Why on earth encourage people who already have problems with arms or legs to get on skis or snowboards and cause more injuries to more arms and legs?
Then my friend Joe, who is self-employed and about 40, got interested in winter sports, and I understood: The best way to attract the attention of healthy, active people who generally take good care of themselves but think they are invincible is to reach them when they have wiped out while skiing, snowboarding, skateboarding, snorkeling or the like.
Of course, no one wants to insure a burning house against fire.
No one really wants to insure a skiier rushing down a black diamond trail against the risk of banging into a tree on the black diamond trail.
But, on the other hand, if an insurer can somehow deal with the risk of black diamond trails and similar threats in the design and pricing of a disability insurance policy — or, perhaps, a life insurance or long-term care insurance (LTCI) policy — it seems as if the black diamond trail itself is the protection seller’s best friend.
Joe, for example (many details here are changed to protect Joe’s identity, in case he is, in reality, a super hero, and the bad guys are looking for him), is used to bounding up stairs in a single leap, biking around major metropolitan areas as if they were suburban cul de sacs, and toting heavy suitcases and boxes around as if they were lunchboxes. Most of the time, he has a hard time grasping the possibility that other people might find any ordinary physical activity tiring, let alone the possibility that he himself could have trouble with some activity as trivial as running a marathon or climbing up the mast of a sailboat.

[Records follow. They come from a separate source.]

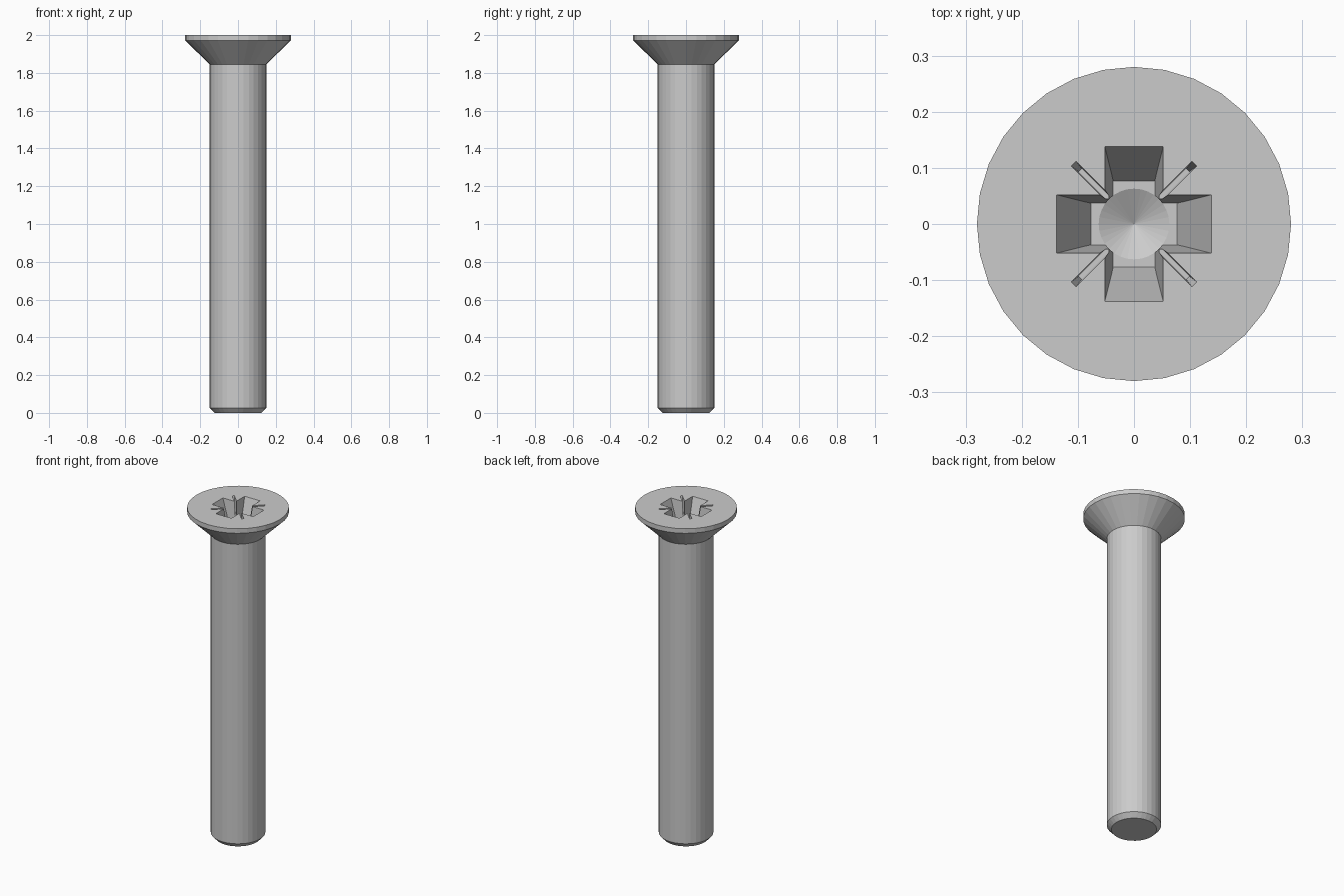
import bpy, bmesh
from math import sin, cos, pi, radians
from mathutils import Matrix, Vector

if "Cube" in bpy.data.objects:
    bpy.data.objects.remove(bpy.data.objects["Cube"])

SEG = 32


def make_object(name, loops, hide=False):
    """Skin a stack of equal-length point loops, bottom to top; a one-point loop is a tip."""
    bm = bmesh.new()
    rows = [[bm.verts.new(p) for p in loop] for loop in loops]
    for a, b in zip(rows, rows[1:]):
        n = max(len(a), len(b))
        for i in range(n):
            j = (i + 1) % n
            if len(a) == 1:
                bm.faces.new((a[0], b[j], b[i]))
            else:
                bm.faces.new((a[i], a[j], b[j], b[i]))
    for row in (rows[0], rows[-1]):
        if len(row) > 2:
            bm.faces.new(row)
    bmesh.ops.recalc_face_normals(bm, faces=bm.faces)
    mesh = bpy.data.meshes.new(name)
    bm.to_mesh(mesh)
    bm.free()
    obj = bpy.data.objects.new(name, mesh)
    bpy.context.collection.objects.link(obj)
    obj.hide_render = hide
    return obj


def ring(r, z):
    return [(r * cos(2 * pi * i / SEG), r * sin(2 * pi * i / SEG), z) for i in range(SEG)]


def cross(l, w, z):
    quarter = [Vector((l, -w, z)), Vector((l, w, z)), Vector((w, w, z))]
    return [Matrix.Rotation(k * pi / 2, 3, 'Z') @ p for k in range(4) for p in quarter]


def slot(l, w, z, angle):
    pts = [(-l, -w, z), (l, -w, z), (l, w, z), (-l, w, z)]
    return [Matrix.Rotation(angle, 3, 'Z') @ Vector(p) for p in pts]


# Countersunk screw body: chamfered tip, shank, conical head, rim
profile = [(0.125, 0), (0.15, 0.027), (0.15, 1.845), (0.28, 1.972), (0.28, 2.0)]
screw = make_object("screw", [ring(r, z) for r, z in profile])

# Drive recess: tapered cross, central pit with conical floor, two thin diagonal slots
FLOOR = 1.83
cutters = [
    make_object("cross_cutter", [cross(0.077, 0.037, FLOOR), cross(0.138, 0.052, 2.0),
                                 cross(0.138, 0.052, 2.05)], True),
    make_object("pit_cutter", [[(0, 0, FLOOR - 0.035)], ring(0.063, FLOOR - 0.001),
                               ring(0.063, 2.05)], True),
]
for n, a in enumerate((45, 135)):
    t = radians(a)
    cutters.append(make_object(f"slot_cutter_{n}", [
        slot(0.136, 0.004, 1.92, t), slot(0.152, 0.0063, 2.0, t),
        slot(0.152, 0.0063, 2.05, t)], True))

bpy.context.view_layer.objects.active = screw
for c in cutters:
    mod = screw.modifiers.new(c.name, 'BOOLEAN')
    mod.operation = 'DIFFERENCE'
    mod.solver = 'EXACT'
    mod.object = c
    bpy.ops.object.modifier_apply(modifier=mod.name)
for c in cutters:
    bpy.data.objects.remove(c)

Normally, when I tell Joe that I write about disability insurance, and I mention that disability insurance is a product self-employed people ought to consider buying, he looks about as interested as if I had suggested that some people in the world make a living by growing cassava root, or that some people enjoy macrame. Those topics normally have no meaning for him.
A few weeks ago, however, he took advantage of what will probably be the last few flurries of snow of the season and went snowboarding. At one point, he toppled over and banged up his ribs and his knees.
For an hour or two, he could barely walk. He probably hadn’t done anything at all to his life expectancy, or his expectancy for years of healthy life, but, for a week or two, he could move only about as well as most people can move when they’ve been working out regularly. He suddenly had to make an effort to climb stairs or lift heavy objects. He couldn’t sleep comfortably on his stomach. He sometimes needed more than four hours of sleep a night.
The next time I saw him after that, he told me, “Wow, it was horrible. What if I’d been like that for a whole week? How would I have gone to work? What would I do if I couldn’t work?”
Suddenly, Joe knew why someone might find the topic of disability insurance interesting.